*** Opening Provided records ***
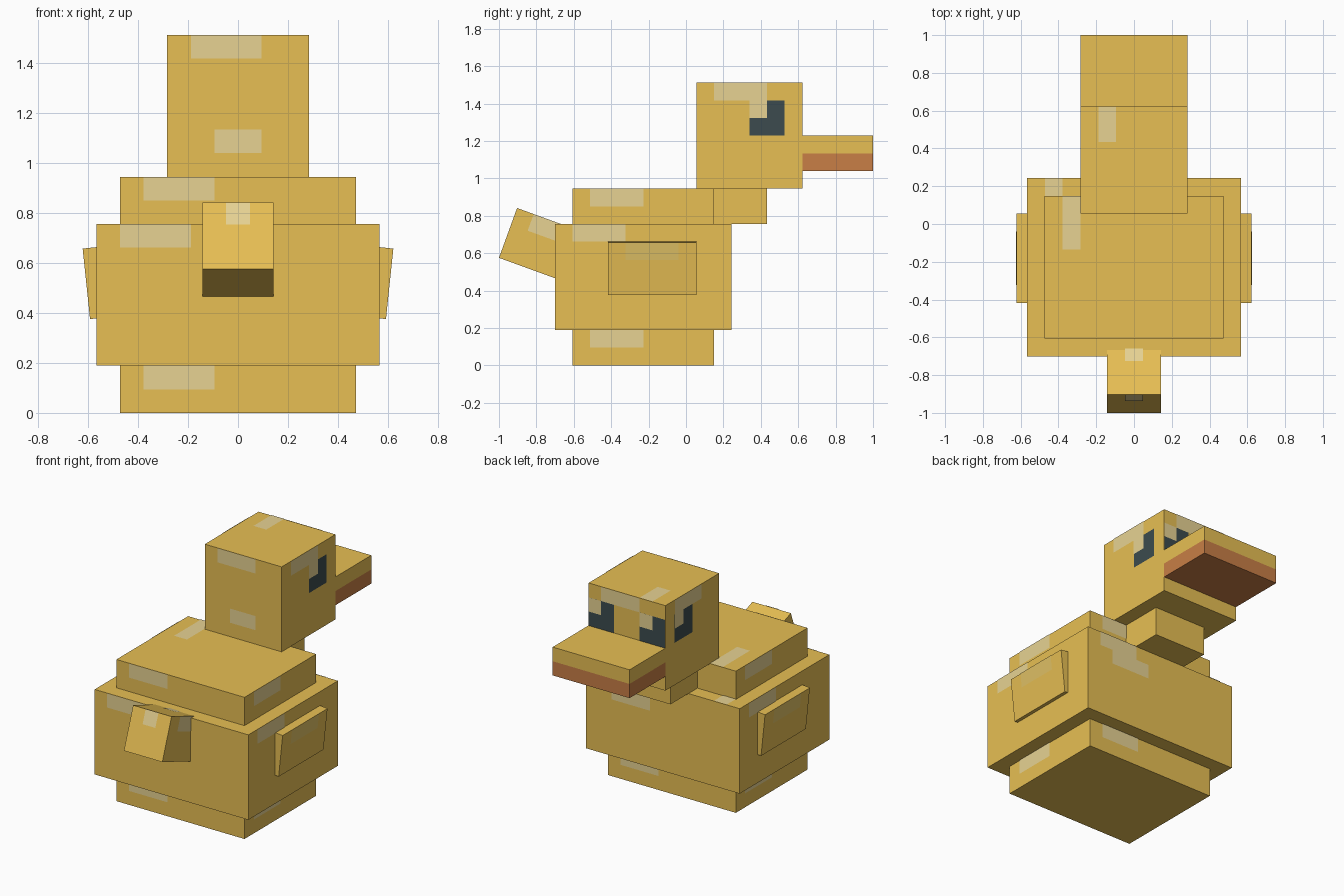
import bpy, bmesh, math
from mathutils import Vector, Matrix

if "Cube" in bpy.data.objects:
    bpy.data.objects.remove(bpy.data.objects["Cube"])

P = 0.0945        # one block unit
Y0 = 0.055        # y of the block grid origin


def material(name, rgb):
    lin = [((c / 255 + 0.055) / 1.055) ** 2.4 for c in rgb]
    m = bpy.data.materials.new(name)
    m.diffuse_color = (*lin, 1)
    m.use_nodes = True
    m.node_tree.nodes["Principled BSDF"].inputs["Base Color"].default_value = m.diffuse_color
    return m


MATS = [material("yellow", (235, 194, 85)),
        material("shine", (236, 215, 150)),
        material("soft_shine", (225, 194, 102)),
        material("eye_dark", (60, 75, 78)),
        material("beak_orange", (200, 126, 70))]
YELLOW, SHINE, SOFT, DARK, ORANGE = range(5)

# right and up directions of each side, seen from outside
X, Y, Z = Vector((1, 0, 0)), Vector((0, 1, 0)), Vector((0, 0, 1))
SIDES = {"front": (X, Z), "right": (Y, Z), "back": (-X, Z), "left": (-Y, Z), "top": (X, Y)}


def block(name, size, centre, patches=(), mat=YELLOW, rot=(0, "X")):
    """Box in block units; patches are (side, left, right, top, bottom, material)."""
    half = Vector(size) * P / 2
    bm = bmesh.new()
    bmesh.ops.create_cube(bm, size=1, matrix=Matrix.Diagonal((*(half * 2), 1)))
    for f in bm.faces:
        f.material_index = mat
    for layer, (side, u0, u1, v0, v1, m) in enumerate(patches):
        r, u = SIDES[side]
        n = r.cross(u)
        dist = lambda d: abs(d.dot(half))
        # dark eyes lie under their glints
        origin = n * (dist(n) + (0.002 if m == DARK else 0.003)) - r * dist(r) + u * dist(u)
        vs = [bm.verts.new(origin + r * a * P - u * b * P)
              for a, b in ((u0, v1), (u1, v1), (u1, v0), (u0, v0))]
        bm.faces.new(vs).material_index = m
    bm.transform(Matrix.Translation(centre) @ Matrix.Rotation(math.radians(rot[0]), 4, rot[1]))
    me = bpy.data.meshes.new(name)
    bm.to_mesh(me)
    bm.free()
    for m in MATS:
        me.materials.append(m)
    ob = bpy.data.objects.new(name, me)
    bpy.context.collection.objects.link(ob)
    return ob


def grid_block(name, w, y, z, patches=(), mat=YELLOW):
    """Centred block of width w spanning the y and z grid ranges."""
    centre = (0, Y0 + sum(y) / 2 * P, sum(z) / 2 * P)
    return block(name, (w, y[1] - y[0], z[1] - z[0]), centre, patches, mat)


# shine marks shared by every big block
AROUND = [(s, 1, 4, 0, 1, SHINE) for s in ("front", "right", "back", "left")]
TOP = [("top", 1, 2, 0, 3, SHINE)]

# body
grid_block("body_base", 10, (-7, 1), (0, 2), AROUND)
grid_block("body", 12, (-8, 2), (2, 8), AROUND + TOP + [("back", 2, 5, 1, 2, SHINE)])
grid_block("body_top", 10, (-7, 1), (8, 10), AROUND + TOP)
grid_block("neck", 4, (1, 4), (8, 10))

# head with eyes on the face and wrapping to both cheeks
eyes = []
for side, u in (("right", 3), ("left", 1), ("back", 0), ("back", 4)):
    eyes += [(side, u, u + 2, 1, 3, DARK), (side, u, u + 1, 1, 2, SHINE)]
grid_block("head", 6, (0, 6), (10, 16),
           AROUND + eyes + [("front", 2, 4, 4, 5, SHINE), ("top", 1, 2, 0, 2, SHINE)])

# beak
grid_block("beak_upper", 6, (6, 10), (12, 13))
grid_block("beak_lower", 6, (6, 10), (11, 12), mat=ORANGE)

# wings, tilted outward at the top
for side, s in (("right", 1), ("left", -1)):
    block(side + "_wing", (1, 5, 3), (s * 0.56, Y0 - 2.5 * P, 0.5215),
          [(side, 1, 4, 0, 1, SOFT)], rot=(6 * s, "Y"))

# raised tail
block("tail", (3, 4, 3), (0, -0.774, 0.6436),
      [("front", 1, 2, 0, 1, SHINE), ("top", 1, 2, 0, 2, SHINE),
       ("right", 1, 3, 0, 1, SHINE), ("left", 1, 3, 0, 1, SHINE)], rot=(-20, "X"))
*** Closing Provided records ***
Task requirements: Repeat the records in full and exactly, leaving every picture out.

Solution below:
import bpy, bmesh, math
from mathutils import Vector, Matrix

if "Cube" in bpy.data.objects:
    bpy.data.objects.remove(bpy.data.objects["Cube"])

P = 0.0945        # one block unit
Y0 = 0.055        # y of the block grid origin


def material(name, rgb):
    lin = [((c / 255 + 0.055) / 1.055) ** 2.4 for c in rgb]
    m = bpy.data.materials.new(name)
    m.diffuse_color = (*lin, 1)
    m.use_nodes = True
    m.node_tree.nodes["Principled BSDF"].inputs["Base Color"].default_value = m.diffuse_color
    return m


MATS = [material("yellow", (235, 194, 85)),
        material("shine", (236, 215, 150)),
        material("soft_shine", (225, 194, 102)),
        material("eye_dark", (60, 75, 78)),
        material("beak_orange", (200, 126, 70))]
YELLOW, SHINE, SOFT, DARK, ORANGE = range(5)

# right and up directions of each side, seen from outside
X, Y, Z = Vector((1, 0, 0)), Vector((0, 1, 0)), Vector((0, 0, 1))
SIDES = {"front": (X, Z), "right": (Y, Z), "back": (-X, Z), "left": (-Y, Z), "top": (X, Y)}


def block(name, size, centre, patches=(), mat=YELLOW, rot=(0, "X")):
    """Box in block units; patches are (side, left, right, top, bottom, material)."""
    half = Vector(size) * P / 2
    bm = bmesh.new()
    bmesh.ops.create_cube(bm, size=1, matrix=Matrix.Diagonal((*(half * 2), 1)))
    for f in bm.faces:
        f.material_index = mat
    for layer, (side, u0, u1, v0, v1, m) in enumerate(patches):
        r, u = SIDES[side]
        n = r.cross(u)
        dist = lambda d: abs(d.dot(half))
        # dark eyes lie under their glints
        origin = n * (dist(n) + (0.002 if m == DARK else 0.003)) - r * dist(r) + u * dist(u)
        vs = [bm.verts.new(origin + r * a * P - u * b * P)
              for a, b in ((u0, v1), (u1, v1), (u1, v0), (u0, v0))]
        bm.faces.new(vs).material_index = m
    bm.transform(Matrix.Translation(centre) @ Matrix.Rotation(math.radians(rot[0]), 4, rot[1]))
    me = bpy.data.meshes.new(name)
    bm.to_mesh(me)
    bm.free()
    for m in MATS:
        me.materials.append(m)
    ob = bpy.data.objects.new(name, me)
    bpy.context.collection.objects.link(ob)
    return ob


def grid_block(name, w, y, z, patches=(), mat=YELLOW):
    """Centred block of width w spanning the y and z grid ranges."""
    centre = (0, Y0 + sum(y) / 2 * P, sum(z) / 2 * P)
    return block(name, (w, y[1] - y[0], z[1] - z[0]), centre, patches, mat)


# shine marks shared by every big block
AROUND = [(s, 1, 4, 0, 1, SHINE) for s in ("front", "right", "back", "left")]
TOP = [("top", 1, 2, 0, 3, SHINE)]

# body
grid_block("body_base", 10, (-7, 1), (0, 2), AROUND)
grid_block("body", 12, (-8, 2), (2, 8), AROUND + TOP + [("back", 2, 5, 1, 2, SHINE)])
grid_block("body_top", 10, (-7, 1), (8, 10), AROUND + TOP)
grid_block("neck", 4, (1, 4), (8, 10))

# head with eyes on the face and wrapping to both cheeks
eyes = []
for side, u in (("right", 3), ("left", 1), ("back", 0), ("back", 4)):
    eyes += [(side, u, u + 2, 1, 3, DARK), (side, u, u + 1, 1, 2, SHINE)]
grid_block("head", 6, (0, 6), (10, 16),
           AROUND + eyes + [("front", 2, 4, 4, 5, SHINE), ("top", 1, 2, 0, 2, SHINE)])

# beak
grid_block("beak_upper", 6, (6, 10), (12, 13))
grid_block("beak_lower", 6, (6, 10), (11, 12), mat=ORANGE)

# wings, tilted outward at the top
for side, s in (("right", 1), ("left", -1)):
    block(side + "_wing", (1, 5, 3), (s * 0.56, Y0 - 2.5 * P, 0.5215),
          [(side, 1, 4, 0, 1, SOFT)], rot=(6 * s, "Y"))

# raised tail
block("tail", (3, 4, 3), (0, -0.774, 0.6436),
      [("front", 1, 2, 0, 1, SHINE), ("top", 1, 2, 0, 2, SHINE),
       ("right", 1, 3, 0, 1, SHINE), ("left", 1, 3, 0, 1, SHINE)], rot=(-20, "X"))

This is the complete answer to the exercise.